Surprisingly, my first day back at work went smoothly. I received a warm welcome and understanding instead of hatred. My company also accommodated my needs accordingly, and to this day I have never experienced any type of criticism or discrimination.
Unfortunately, things do not work out this way for many people. About 65 percent of employers have stated that a mental illness diagnosis is a major factor in considering a new worker. Although many companies have adopted new models and resources for individuals who suffer from mental illness, many people still suffer from discrimination and stigma. Today, I’d like to share what worked for me.
1. Meet with your supervisor and human resources representative to go over your needs.
These may include workplace accomodations like different hours or clearer guidlelines for your tasks. Make sure to discuss how information about your absence will be shared with coworkers.
2. Make sure to check in with your supervisor or HR representative once in a while to make sure your needs are being met.
3. Try to create a thriving environment in your workplace.
This can include a structured schedule, positive reinforcement, peer support and help from leadership. It’s important to have a positive environment for all workers, especially those living with mental illness.

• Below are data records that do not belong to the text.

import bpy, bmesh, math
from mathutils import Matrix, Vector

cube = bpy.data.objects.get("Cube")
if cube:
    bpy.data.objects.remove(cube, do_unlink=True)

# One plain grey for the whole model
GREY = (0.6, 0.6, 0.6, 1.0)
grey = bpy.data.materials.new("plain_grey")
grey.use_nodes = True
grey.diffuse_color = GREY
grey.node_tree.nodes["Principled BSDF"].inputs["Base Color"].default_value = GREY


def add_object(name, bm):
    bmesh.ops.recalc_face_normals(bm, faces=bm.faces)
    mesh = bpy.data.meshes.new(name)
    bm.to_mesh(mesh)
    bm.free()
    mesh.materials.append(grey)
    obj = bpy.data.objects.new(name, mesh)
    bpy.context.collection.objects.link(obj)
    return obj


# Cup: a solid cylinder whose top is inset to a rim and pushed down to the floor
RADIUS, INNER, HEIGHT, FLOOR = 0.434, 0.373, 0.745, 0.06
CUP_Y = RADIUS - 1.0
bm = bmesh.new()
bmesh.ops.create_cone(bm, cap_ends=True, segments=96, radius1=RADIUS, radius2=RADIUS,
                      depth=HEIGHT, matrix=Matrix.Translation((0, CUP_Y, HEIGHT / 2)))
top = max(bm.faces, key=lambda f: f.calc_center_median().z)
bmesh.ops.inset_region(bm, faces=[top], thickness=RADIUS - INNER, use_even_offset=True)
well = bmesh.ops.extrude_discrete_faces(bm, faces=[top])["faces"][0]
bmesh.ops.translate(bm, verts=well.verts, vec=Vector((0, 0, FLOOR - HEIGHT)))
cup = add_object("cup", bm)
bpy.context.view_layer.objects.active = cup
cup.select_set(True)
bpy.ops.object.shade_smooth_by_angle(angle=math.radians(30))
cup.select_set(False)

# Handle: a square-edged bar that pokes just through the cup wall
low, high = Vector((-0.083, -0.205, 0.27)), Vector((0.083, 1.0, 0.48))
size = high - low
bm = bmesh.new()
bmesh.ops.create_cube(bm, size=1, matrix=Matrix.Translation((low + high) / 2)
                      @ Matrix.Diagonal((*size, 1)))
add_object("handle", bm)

4. Having your psychologist in communication with your employers can be a huge help.
Many companies have adopted guidelines for assisting employees living with mental illness, but not all employers are that accommodating.
5. Be your own advocate.
A support system and accommodating employers are very important, but no one knows your needs like you.
6. Always report discrimination or harassment to your human resources department.
Unfortunately, any workplace may have employees (or employers) who are not tolerant towards people living with mental illness. This is not your fault. While trying to deal with these situations directly can seem like the quickest way to end it, direct confrontations can lead to serious complications. It’s best to report any discriminatory incidents to HR.
7. Know what online resources are available to help.
Getting back into a comfortable level of work can be a difficult adjustment. There are tools online that can help, like a Wellness Recovery Action Plan, which gives you a reasonable, structured plan for continuing your work after time off for mental health reasons.
I spoke to my friend’s therapist Dr. Debra Davis-Johnson, Ph.D., a licensed psychologist, about these kinds of situations and how employers might better accommodate workers living with mental illness. She offers this counsel on managing employees with bipolar disorder:
- Establish mutually acceptable ground rules to avoid any misunderstandings between the employee and employer. Allow for reasonable schedule accommodations, e.g., if it is a “bad” day – allow the employee to go home. The employee must be held accountable for missed time.
- Encourage an atmosphere of trust and open communication; try to accommodate and be understanding.
- The employee must provide medical certification to the employer, and provide verification of treatment via medication, counseling and therapy.
- If the employee’s moods interfere with work performance, employer should set standards and expectations of the employee that can be quantitatively and qualitatively measured.
- Ensure that both you and the employee are working together with your human resources department.
Finally, it is very important to know our rights and act upon them. Returning to work should be an opportunity to display one’s abilities and strengths and to fight against stigma. Do you need help returning to work but don’t know where to start? Here are some resources:
Follow this author’s journey on Collective Essays of the Anxious Mind.
The Mighty is asking the following: What was one moment you received help in an unexpected or unorthodox way related to disability, disease or mental illness? If you’d like to participate, please send a blog post to email@example.com. Please include a photo for the piece, a photo of yourself and 1-2 sentence bio. Check out our Submit a Story page for more about our submission guidelines.